Data records
--------------------------------

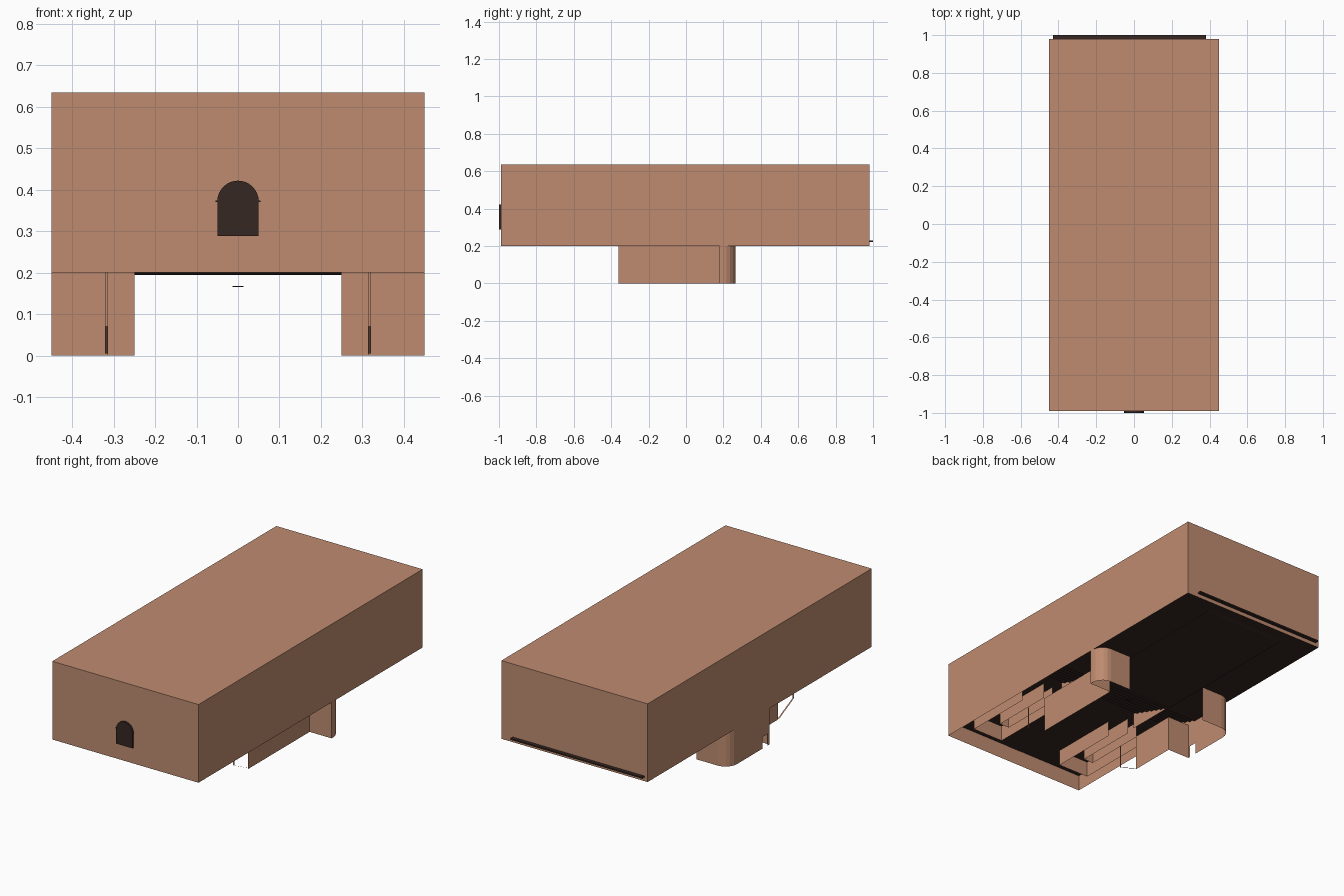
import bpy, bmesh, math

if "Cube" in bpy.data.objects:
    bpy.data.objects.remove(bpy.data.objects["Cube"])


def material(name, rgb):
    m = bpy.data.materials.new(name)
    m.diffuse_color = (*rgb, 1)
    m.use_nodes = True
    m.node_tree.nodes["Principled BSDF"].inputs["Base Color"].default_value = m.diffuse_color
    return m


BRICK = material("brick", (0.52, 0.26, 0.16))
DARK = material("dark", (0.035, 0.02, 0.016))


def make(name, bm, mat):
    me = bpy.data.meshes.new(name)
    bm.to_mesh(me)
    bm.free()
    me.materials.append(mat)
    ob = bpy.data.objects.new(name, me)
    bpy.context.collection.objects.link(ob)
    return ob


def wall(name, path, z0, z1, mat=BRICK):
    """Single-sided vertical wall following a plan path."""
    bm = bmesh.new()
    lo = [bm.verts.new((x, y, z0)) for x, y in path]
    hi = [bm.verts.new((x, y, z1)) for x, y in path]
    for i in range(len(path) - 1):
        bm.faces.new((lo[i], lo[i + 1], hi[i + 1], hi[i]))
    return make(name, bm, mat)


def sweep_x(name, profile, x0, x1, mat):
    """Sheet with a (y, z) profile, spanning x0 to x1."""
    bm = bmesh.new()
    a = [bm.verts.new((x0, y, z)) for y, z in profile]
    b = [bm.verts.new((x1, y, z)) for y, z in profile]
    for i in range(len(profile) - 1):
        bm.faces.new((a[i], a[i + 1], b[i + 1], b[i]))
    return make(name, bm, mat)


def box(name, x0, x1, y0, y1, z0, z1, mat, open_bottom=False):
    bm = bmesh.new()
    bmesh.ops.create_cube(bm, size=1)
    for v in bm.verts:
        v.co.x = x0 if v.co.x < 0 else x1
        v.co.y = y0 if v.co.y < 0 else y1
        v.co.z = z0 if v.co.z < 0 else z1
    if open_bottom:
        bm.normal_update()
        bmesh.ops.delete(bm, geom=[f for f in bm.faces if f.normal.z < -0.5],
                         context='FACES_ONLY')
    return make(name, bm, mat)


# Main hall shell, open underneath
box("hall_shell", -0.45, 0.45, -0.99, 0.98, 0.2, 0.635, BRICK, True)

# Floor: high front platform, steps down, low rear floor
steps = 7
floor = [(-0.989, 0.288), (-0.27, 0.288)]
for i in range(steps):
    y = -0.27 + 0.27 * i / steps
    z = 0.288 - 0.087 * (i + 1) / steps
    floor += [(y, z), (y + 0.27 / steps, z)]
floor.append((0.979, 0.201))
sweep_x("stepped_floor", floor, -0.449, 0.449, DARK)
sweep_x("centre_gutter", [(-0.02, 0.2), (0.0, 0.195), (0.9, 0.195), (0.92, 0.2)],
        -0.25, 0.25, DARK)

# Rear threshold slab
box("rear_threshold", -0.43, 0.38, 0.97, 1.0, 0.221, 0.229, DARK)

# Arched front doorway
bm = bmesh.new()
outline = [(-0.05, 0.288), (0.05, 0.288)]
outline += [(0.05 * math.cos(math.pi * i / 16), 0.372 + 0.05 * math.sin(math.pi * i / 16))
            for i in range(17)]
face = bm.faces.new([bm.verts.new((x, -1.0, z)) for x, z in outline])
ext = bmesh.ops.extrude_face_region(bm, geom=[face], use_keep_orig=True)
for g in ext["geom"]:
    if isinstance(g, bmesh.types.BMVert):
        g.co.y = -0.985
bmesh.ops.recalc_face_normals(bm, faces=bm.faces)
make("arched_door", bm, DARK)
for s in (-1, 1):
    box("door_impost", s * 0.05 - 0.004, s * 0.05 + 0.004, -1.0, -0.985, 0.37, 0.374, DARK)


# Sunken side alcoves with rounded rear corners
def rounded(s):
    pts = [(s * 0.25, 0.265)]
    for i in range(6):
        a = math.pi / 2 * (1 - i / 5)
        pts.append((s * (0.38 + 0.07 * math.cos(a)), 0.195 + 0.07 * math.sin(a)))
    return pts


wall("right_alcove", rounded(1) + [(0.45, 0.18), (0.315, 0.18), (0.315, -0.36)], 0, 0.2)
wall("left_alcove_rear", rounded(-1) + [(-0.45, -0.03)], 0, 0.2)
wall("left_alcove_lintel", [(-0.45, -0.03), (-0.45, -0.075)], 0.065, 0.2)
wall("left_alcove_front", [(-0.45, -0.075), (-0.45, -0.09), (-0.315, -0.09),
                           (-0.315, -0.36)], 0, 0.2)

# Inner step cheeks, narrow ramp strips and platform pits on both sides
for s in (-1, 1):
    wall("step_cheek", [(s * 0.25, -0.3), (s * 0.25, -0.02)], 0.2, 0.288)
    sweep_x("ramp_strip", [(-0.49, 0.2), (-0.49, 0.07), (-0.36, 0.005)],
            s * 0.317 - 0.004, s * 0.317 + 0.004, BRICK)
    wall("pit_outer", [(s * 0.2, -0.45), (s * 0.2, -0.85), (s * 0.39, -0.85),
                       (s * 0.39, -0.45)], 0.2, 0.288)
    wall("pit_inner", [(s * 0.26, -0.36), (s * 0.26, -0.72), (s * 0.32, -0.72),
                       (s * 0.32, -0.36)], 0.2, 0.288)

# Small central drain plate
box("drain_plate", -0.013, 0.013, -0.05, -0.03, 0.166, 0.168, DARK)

--------------------------------

## [Task to carry out]
Retype, exactly and in full, the lines above from the one containing "m.diffuse_color = (*rgb, 1)" through the one containing "(0.035, 0.02, 0.016))".

## [Output for this exercise]
    m.diffuse_color = (*rgb, 1)
    m.use_nodes = True
    m.node_tree.nodes["Principled BSDF"].inputs["Base Color"].default_value = m.diffuse_color
    return m


BRICK = material("brick", (0.52, 0.26, 0.16))
DARK = material("dark", (0.035, 0.02, 0.016))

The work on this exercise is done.